“This customer needs a wheelchair van.”

“She needs a van?”

“She needs a WHEELCHAIR van.”

“Well,” she snickers, “same thing.”

“No, it’s not. We have regular vans and we have wheelchair vans.”

“She’s never ordered a wheelchair van before. What’s the problem?”

“What do you think is the problem?”

“No need to get snippy, sir.”

“She’s right here in front of me, and she’s in a wheelchair and she needs a wheelchair van.”

“Is it a foldable wheelchair? Can’t you just put it in the trunk?”


“Calm down or I will be forced to disconnect and report you. I can see that she’s taken cabs four times this month, never a wheelchair van. Ask her.”

“Have you been taking wheelchair vans or regular cars this month?” I ask the lady, already knowing the answer.

“I have never taken a regular car, I need a WHEELCHAIR VAN!”

“She cannot use anything but a wheelchair van. Your information is wrong,” I say to the dispatcher.

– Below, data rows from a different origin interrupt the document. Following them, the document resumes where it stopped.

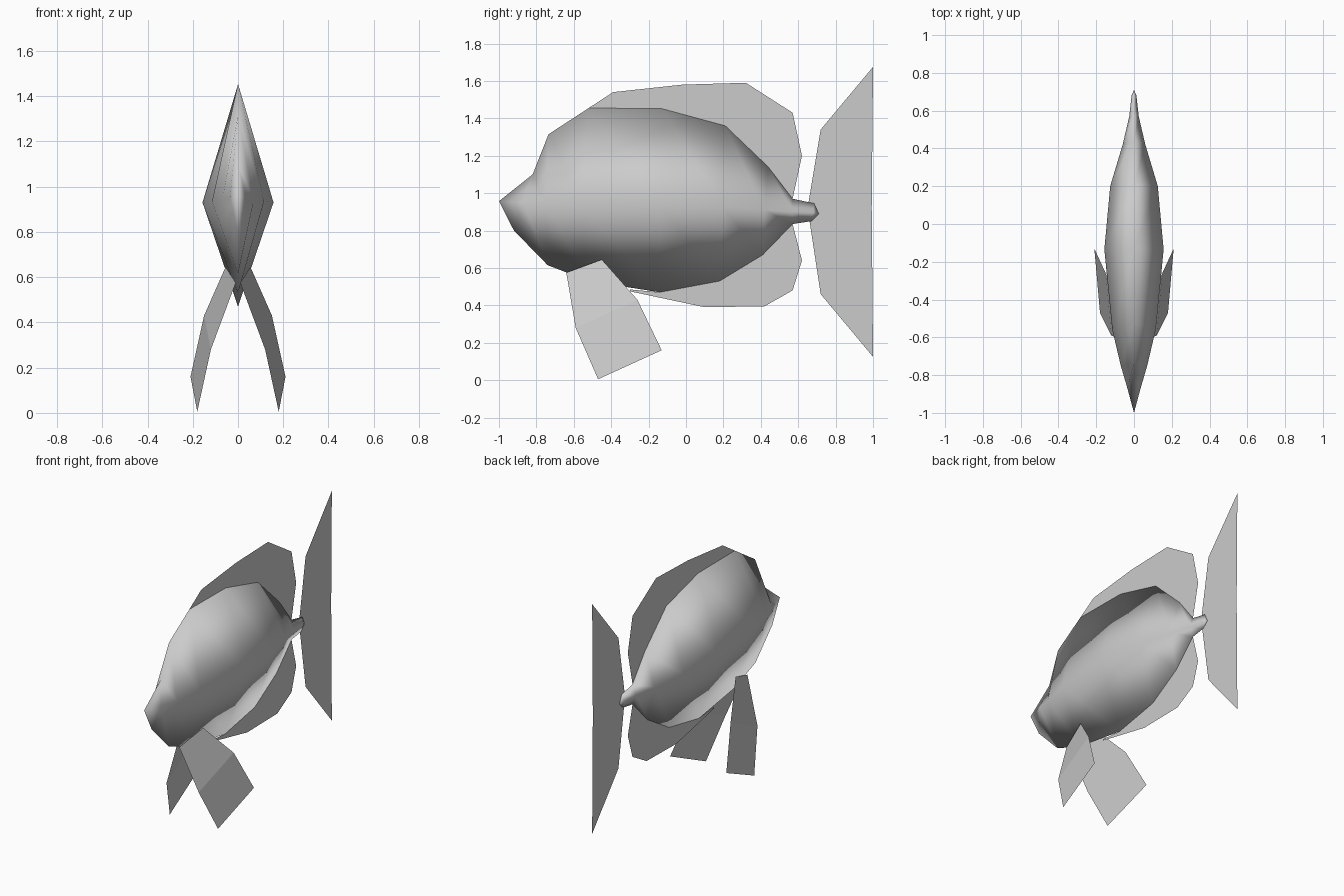
import bpy

if "Cube" in bpy.data.objects:
    bpy.data.objects.remove(bpy.data.objects["Cube"])

grey = bpy.data.materials.new("plain grey")
grey.diffuse_color = (0.6, 0.6, 0.6, 1)
grey.use_nodes = True
grey.node_tree.nodes["Principled BSDF"].inputs["Base Color"].default_value = grey.diffuse_color


def add_mesh(name, verts, faces, smooth=False):
    mesh = bpy.data.meshes.new(name)
    mesh.from_pydata(verts, [], faces)
    mesh.materials.append(grey)
    for p in mesh.polygons:
        p.use_smooth = smooth
    mesh.update()
    ob = bpy.data.objects.new(name, mesh)
    bpy.context.collection.objects.link(ob)
    return ob


def strip(name, inner, outer):
    """Flat fin on the centre plane, between two (y, z) edges."""
    n = len(inner)
    verts = [(0, y, z) for y, z in inner + outer]
    faces = [(i, i + 1, n + i + 1, n + i) for i in range(n - 1)]
    return add_mesh(name, verts, faces)


# Body: diamond rings given as top (y, z), side (half width, y, z), bottom (y, z)
rings = [
    ((-.82, 1.10), (.035, -.87, .95), (-.92, .80)),
    ((-.735, 1.315), (.07, -.75, .94), (-.74, .615)),
    ((-.52, 1.455), (.115, -.56, .935), (-.52, .53)),
    ((-.13, 1.452), (.157, -.135, .93), (-.14, .47)),
    ((.21, 1.36), (.126, .20, .925), (.18, .53)),
    ((.44, 1.14), (.06, .42, .91), (.41, .67)),
    ((.57, .97), (.025, .57, .90), (.57, .835)),
    ((.685, .945), (.013, .68, .895), (.67, .85)),
]
verts = []
for (ty, tz), (w, sy, sz), (by, bz) in rings:
    verts += [(0, ty, tz), (w, sy, sz), (0, by, bz), (-w, sy, sz)]
nose, end = len(verts), len(verts) + 1
verts += [(0, -1, .957), (0, .71, .89)]
faces = []
last = 4 * (len(rings) - 1)
for k in range(4):
    m = (k + 1) % 4
    faces.append((nose, m, k))
    faces.append((end, last + k, last + m))
    for r in range(0, last, 4):
        faces.append((r + k, r + m, r + 4 + m, r + 4 + k))
add_mesh("body", verts, faces, smooth=True)

# Top and bottom fins grow from the body ridges
strip("dorsal_fin",
      [(-.52, 1.455), (-.32, 1.453), (-.13, 1.452), (.21, 1.36), (.44, 1.14), (.57, .97)],
      [(-.52, 1.455), (-.39, 1.54), (-.02, 1.58), (.32, 1.59), (.57, 1.43), (.62, 1.20)])
strip("anal_fin",
      [(-.30, .485), (-.14, .47), (.18, .53), (.41, .67), (.57, .835)],
      [(-.30, .475), (.10, .39), (.42, .395), (.57, .48), (.62, .64)])

# Tail fin, standing just behind the body
strip("tail_fin",
      [(.72, 1.34), (.65, .92), (.72, .46)],
      [(1, 1.675), (.993, .92), (1, .125)])

# Paired side fins, bent along their middle
for side, label in ((1, "right"), (-1, "left")):
    pts = [(.01, -.64, .575), (.055, -.45, .645), (.15, -.26, .43),
           (.12, -.59, .28), (.21, -.13, .16), (.18, -.47, .005)]
    add_mesh(label + "_pectoral_fin", [(side * x, y, z) for x, y, z in pts],
             [(0, 1, 2, 3), (3, 2, 4, 5)])
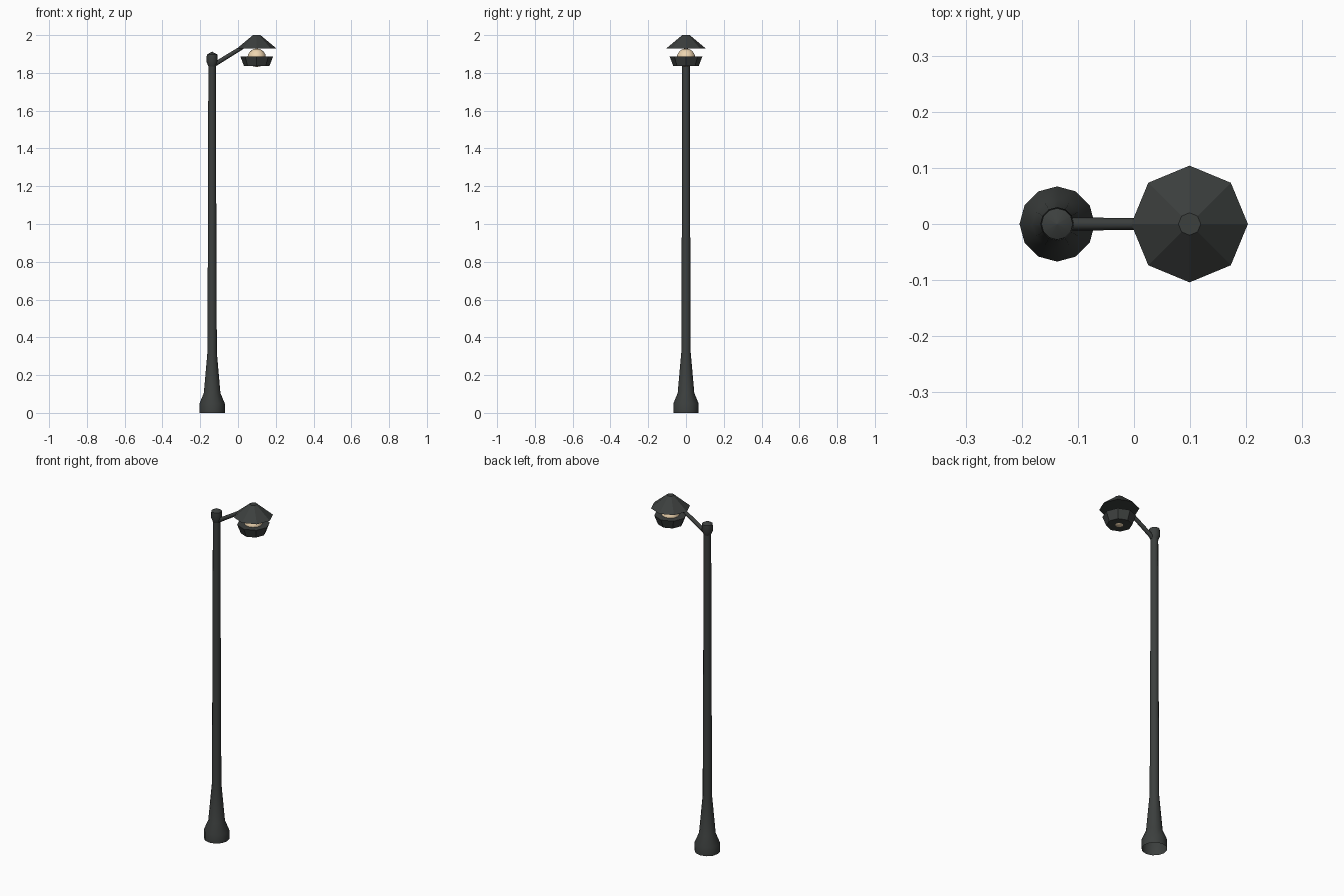
import bpy, bmesh, math
from mathutils import Vector

if "Cube" in bpy.data.objects:
    bpy.data.objects.remove(bpy.data.objects["Cube"])


def material(name, color):
    m = bpy.data.materials.new(name)
    m.diffuse_color = (*color, 1)
    m.use_nodes = True
    m.node_tree.nodes["Principled BSDF"].inputs["Base Color"].default_value = m.diffuse_color
    return m


IRON = material("dark_iron", (0.045, 0.05, 0.048))
GLOW = material("warm_glass", (0.85, 0.66, 0.43))


def finish(ob, mat, angle=None):
    ob.data.materials.append(mat)
    if angle:
        bpy.ops.object.select_all(action='DESELECT')
        ob.select_set(True)
        bpy.context.view_layer.objects.active = ob
        bpy.ops.object.shade_smooth_by_angle(angle=math.radians(angle))
    return ob


def lathe(name, profile, x, sides, mat, cap_bottom=True, angle=None):
    """Turn (radius, z) pairs into a faceted upright solid."""
    bm = bmesh.new()
    rings = [[bm.verts.new((x + r * math.cos(math.tau * i / sides),
                            r * math.sin(math.tau * i / sides), z))
              for i in range(sides)] for r, z in profile]
    for a, b in zip(rings, rings[1:]):
        for i in range(sides):
            j = (i + 1) % sides
            bm.faces.new((a[i], a[j], b[j], b[i]))
    if cap_bottom:
        bm.faces.new(rings[0][::-1])
    bm.faces.new(rings[-1])
    mesh = bpy.data.meshes.new(name)
    bm.to_mesh(mesh)
    bm.free()
    ob = bpy.data.objects.new(name, mesh)
    bpy.context.collection.objects.link(ob)
    return finish(ob, mat, angle)


POLE_X, LAMP_X = -0.137, 0.099

# Flared base and slim shaft, open underneath
lathe("pole", [(0.067, 0), (0.067, 0.05), (0.044, 0.105), (0.025, 0.32),
               (0.022, 1.05), (0.020, 1.85)],
      POLE_X, 12, IRON, cap_bottom=False, angle=40)

# Cap with a low pointed top
lathe("pole_cap", [(0.020, 1.835), (0.030, 1.86), (0.028, 1.897), (0.001, 1.912)],
      POLE_X, 12, IRON, angle=40)

# Slanted arm from the pole into the roof
start, end = Vector((POLE_X, 0, 1.837)), Vector((0.055, 0, 1.955))
bpy.ops.mesh.primitive_cone_add(vertices=8, radius1=0.012, radius2=0.010,
                                depth=(end - start).length,
                                location=(start + end) / 2,
                                rotation=(end - start).to_track_quat('Z', 'Y').to_euler())
arm = bpy.context.object
arm.name = "arm"
finish(arm, IRON, 50)

# Eight-sided lantern roof and lower bowl
lathe("lantern_roof", [(0.104, 1.93), (0.020, 2.0)], LAMP_X, 8, IRON)
lathe("lantern_bowl", [(0.067, 1.836), (0.087, 1.887)], LAMP_X, 8, IRON)

# Glass globe between them, poking through the bowl floor
bpy.ops.mesh.primitive_uv_sphere_add(segments=12, ring_count=8, radius=0.049,
                                     location=(LAMP_X, 0, 1.88))
globe = bpy.context.object
globe.name = "globe"
finish(globe, GLOW, 60)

“It’s all right here on the screen, sir. Ask her where she’s going.”

“What? What’s that got to do with it? Here, talk to her yourself.”

I hand the phone to the lady in the wheelchair. She puts the phone to her ear and then says, “Hello? Okay, then why did he give the phone to me?”

She hands the phone back to me.

“I don’t want to talk to her, sir!” the dispatcher says. “I can’t send her a wheelchair van. She needs to call her insurance or something. Ask her if she has insurance.”

“Oh my God! Look, take me off this call! What do you think I’m supposed to do about it?”

“No need to raise your voice, sir. Okay, I’m cancelling you off the call. I’m breaking protocol now, you know. According to the rules, you have expressed an interest in this call and if you do not perform the call after making contact with the customer, you can be suspended for 30 minutes.”


“So you say. People lie, sir. Have a good day.”

She hangs up and takes me off the call. The whole thing has wasted 40 minutes of my time which I will never be compensated for.

“What about me?” the lady in the wheelchair says.

“Sorry, I guess you’re gonna have to call and try again.”

“Fuck!” she says. “Pardon my French.”

“It’s okay,” I say.

“At least it isn’t raining,” she says.


This is an excerpt from Mather Schneider’s new memoir, 6 to 6. You can purchase the book from Terror House Press here.